Your assignment – From the records below, output exactly the lines running from the line containing "return model;" through the line containing "for (const [cx, cy, cz, r, lean]", and no others.

Extracted records

------------------------------

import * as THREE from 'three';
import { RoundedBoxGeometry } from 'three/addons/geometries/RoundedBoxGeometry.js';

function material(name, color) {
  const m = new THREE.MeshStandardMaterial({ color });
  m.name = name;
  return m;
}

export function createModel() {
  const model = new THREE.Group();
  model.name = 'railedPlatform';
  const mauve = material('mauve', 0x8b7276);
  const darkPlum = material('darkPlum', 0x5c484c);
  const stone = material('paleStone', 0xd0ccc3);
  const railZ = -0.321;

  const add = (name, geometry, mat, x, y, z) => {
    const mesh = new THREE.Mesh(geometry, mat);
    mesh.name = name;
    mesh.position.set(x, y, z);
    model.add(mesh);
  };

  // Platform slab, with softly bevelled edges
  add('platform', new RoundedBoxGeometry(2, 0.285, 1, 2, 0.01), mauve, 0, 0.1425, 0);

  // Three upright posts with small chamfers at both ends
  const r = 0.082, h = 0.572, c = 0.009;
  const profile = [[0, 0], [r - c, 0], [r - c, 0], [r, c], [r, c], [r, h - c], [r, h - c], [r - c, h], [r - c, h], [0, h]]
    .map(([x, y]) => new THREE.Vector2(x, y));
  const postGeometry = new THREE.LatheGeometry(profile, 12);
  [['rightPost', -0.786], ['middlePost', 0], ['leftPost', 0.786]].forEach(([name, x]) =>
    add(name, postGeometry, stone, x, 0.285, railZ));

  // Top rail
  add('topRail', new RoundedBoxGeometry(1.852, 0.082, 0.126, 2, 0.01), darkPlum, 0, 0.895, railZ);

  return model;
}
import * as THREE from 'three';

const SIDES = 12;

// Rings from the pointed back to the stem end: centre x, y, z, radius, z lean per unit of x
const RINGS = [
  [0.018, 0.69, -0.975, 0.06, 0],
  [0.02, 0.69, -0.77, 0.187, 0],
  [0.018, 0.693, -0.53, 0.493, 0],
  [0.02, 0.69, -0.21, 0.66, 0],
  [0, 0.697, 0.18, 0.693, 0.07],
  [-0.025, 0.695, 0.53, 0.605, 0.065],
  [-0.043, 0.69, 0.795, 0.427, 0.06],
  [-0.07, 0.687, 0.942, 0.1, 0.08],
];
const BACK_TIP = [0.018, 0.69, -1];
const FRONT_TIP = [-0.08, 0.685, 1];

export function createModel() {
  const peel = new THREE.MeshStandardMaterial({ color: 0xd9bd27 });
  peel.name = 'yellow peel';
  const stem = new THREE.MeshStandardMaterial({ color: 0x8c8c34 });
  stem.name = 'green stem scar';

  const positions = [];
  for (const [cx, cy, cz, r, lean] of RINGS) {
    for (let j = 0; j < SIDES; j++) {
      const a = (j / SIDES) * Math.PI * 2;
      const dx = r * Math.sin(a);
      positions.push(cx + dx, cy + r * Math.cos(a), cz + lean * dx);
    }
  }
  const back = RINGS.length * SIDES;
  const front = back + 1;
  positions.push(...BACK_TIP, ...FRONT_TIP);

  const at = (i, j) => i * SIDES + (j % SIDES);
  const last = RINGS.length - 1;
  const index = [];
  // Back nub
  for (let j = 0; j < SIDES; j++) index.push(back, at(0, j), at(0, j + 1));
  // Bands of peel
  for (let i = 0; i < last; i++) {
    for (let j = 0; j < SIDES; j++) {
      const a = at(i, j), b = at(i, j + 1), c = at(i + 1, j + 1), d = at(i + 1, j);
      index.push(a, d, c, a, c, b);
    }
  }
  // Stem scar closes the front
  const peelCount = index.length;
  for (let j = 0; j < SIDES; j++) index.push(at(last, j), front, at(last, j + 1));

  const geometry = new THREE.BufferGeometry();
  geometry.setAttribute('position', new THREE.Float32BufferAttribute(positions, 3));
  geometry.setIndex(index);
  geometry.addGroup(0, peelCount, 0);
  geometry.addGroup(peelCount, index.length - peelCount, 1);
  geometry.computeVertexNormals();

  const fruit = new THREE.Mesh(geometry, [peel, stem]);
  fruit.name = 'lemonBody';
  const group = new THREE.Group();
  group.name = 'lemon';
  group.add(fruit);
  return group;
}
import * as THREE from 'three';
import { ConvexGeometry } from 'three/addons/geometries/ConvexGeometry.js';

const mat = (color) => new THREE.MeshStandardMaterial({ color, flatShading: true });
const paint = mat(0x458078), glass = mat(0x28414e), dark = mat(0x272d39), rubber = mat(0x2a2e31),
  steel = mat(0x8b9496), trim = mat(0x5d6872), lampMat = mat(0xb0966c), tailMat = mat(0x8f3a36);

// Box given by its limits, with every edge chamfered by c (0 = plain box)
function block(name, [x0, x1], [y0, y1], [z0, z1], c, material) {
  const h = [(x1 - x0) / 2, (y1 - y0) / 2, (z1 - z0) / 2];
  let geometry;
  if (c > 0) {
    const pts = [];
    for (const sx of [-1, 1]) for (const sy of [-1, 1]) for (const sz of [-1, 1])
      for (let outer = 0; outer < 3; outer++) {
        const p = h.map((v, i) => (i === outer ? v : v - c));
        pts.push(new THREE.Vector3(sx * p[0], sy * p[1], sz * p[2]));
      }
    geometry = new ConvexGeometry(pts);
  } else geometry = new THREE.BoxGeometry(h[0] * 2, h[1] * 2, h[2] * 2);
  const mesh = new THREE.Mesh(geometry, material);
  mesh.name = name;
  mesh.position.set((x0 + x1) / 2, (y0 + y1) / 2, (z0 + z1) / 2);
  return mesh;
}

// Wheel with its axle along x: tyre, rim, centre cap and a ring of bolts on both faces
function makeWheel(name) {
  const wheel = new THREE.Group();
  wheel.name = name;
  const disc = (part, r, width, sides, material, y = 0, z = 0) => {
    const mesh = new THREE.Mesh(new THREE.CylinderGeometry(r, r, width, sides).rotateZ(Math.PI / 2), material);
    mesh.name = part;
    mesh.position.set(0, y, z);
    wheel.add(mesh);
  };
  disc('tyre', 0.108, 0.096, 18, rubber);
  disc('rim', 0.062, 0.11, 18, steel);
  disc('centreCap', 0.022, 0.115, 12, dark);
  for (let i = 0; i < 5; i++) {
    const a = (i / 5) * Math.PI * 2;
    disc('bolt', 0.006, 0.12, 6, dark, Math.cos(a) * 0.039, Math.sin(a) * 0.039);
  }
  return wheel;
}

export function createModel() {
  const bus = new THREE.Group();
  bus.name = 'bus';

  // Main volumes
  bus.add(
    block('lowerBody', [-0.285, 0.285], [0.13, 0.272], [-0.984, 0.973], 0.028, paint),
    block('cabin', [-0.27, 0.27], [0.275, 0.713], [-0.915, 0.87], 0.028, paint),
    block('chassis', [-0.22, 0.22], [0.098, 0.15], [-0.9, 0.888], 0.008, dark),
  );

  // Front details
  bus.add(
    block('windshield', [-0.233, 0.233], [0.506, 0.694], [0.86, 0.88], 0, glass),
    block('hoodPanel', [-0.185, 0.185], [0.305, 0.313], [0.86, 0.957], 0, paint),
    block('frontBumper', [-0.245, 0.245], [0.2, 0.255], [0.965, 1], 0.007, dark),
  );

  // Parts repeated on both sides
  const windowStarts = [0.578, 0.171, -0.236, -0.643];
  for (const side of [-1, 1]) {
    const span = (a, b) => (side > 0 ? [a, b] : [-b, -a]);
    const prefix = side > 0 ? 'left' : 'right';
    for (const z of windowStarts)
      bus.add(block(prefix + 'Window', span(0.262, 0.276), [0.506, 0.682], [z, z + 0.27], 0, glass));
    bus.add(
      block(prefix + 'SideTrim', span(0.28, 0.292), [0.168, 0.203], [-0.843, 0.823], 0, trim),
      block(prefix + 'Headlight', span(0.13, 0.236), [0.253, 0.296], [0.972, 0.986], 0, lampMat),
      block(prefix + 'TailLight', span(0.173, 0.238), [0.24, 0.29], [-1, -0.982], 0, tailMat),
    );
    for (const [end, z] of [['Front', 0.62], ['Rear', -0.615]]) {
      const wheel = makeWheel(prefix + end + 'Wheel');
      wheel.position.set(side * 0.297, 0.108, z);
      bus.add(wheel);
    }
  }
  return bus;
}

------------------------------

Written reply –
  return model;
}
import * as THREE from 'three';

const SIDES = 12;

// Rings from the pointed back to the stem end: centre x, y, z, radius, z lean per unit of x
const RINGS = [
  [0.018, 0.69, -0.975, 0.06, 0],
  [0.02, 0.69, -0.77, 0.187, 0],
  [0.018, 0.693, -0.53, 0.493, 0],
  [0.02, 0.69, -0.21, 0.66, 0],
  [0, 0.697, 0.18, 0.693, 0.07],
  [-0.025, 0.695, 0.53, 0.605, 0.065],
  [-0.043, 0.69, 0.795, 0.427, 0.06],
  [-0.07, 0.687, 0.942, 0.1, 0.08],
];
const BACK_TIP = [0.018, 0.69, -1];
const FRONT_TIP = [-0.08, 0.685, 1];

export function createModel() {
  const peel = new THREE.MeshStandardMaterial({ color: 0xd9bd27 });
  peel.name = 'yellow peel';
  const stem = new THREE.MeshStandardMaterial({ color: 0x8c8c34 });
  stem.name = 'green stem scar';

  const positions = [];
  for (const [cx, cy, cz, r, lean] of RINGS) {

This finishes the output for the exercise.